(Beginning of THE RECORDS)
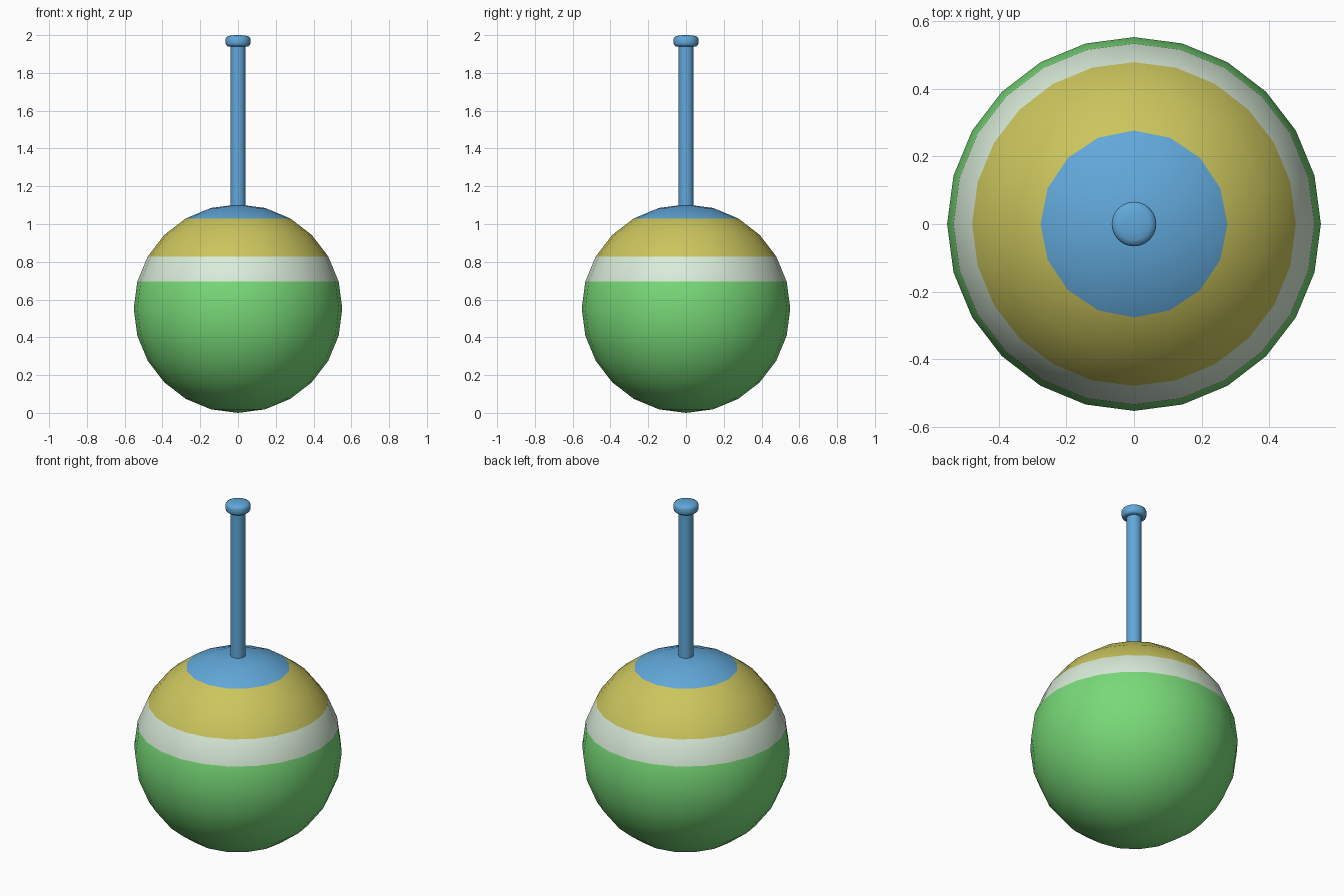
import bpy, bmesh
from math import sin, cos, pi, radians

if "Cube" in bpy.data.objects:
    bpy.data.objects.remove(bpy.data.objects["Cube"])


def material(name, rgb):
    m = bpy.data.materials.new(name)
    m.diffuse_color = (*rgb, 1)
    m.use_nodes = True
    m.node_tree.nodes["Principled BSDF"].inputs["Base Color"].default_value = m.diffuse_color
    return m


BLUE = material("blue", (0.12, 0.39, 0.70))
YELLOW = material("yellow", (0.60, 0.56, 0.11))
WHITE = material("pale", (0.70, 0.84, 0.70))
GREEN = material("green", (0.19, 0.70, 0.19))


def finish(bm, name, mats):
    bmesh.ops.recalc_face_normals(bm, faces=bm.faces)
    mesh = bpy.data.meshes.new(name)
    bm.to_mesh(mesh)
    bm.free()
    for m in mats:
        mesh.materials.append(m)
    ob = bpy.data.objects.new(name, mesh)
    bpy.context.collection.objects.link(ob)
    bpy.context.view_layer.objects.active = ob
    ob.select_set(True)
    bpy.ops.object.shade_smooth_by_angle(angle=radians(40))
    ob.select_set(False)
    return ob


# Striped ball: rings every 15 degrees, with fewer sides towards the poles
R = 0.552
counts = [1, 8, 16, 24, 24, 24, 24, 24, 24, 24, 16, 8, 1]
bm = bmesh.new()
for i, n in enumerate(counts):
    polar = pi * i / 12
    for k in range(n):
        a = 2 * pi * k / n
        bm.verts.new((R * sin(polar) * cos(a), R * sin(polar) * sin(a),
                      R + R * cos(polar)))
bmesh.ops.convex_hull(bm, input=bm.verts[:])
bmesh.ops.recalc_face_normals(bm, faces=bm.faces)

# Colour bands: blue cap, yellow, pale, green below
limits = [R + R * cos(radians(d)) for d in (30, 60, 75)]
for f in bm.faces:
    z = f.calc_center_median().z
    f.material_index = sum(z < limit for limit in limits)
finish(bm, "striped_ball", [BLUE, YELLOW, WHITE, GREEN])

# Stem with a rounded button on top, turned as one profile
profile = [(0, 1.06), (0.04, 1.06), (0.04, 1.94), (0.055, 1.941), (0.063, 1.947),
           (0.066, 1.957), (0.066, 1.980), (0.061, 1.990), (0.048, 1.996),
           (0.025, 1.999), (0, 2.0)]
bm = bmesh.new()
verts = [bm.verts.new((r, 0, z)) for r, z in profile]
edges = [bm.edges.new(p) for p in zip(verts, verts[1:])]
bmesh.ops.spin(bm, geom=verts + edges, cent=(0, 0, 0), axis=(0, 0, 1),
               angle=2 * pi, steps=24)
bmesh.ops.remove_doubles(bm, verts=bm.verts, dist=0.0002)
finish(bm, "stem", [BLUE])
(End of THE RECORDS)
● TASK PROMPT
Each line of the records with the word "verts" in it is to be copied.

● EXPECTED OUTPUT
        bm.verts.new((R * sin(polar) * cos(a), R * sin(polar) * sin(a),
bmesh.ops.convex_hull(bm, input=bm.verts[:])
verts = [bm.verts.new((r, 0, z)) for r, z in profile]
edges = [bm.edges.new(p) for p in zip(verts, verts[1:])]
bmesh.ops.spin(bm, geom=verts + edges, cent=(0, 0, 0), axis=(0, 0, 1),
bmesh.ops.remove_doubles(bm, verts=bm.verts, dist=0.0002)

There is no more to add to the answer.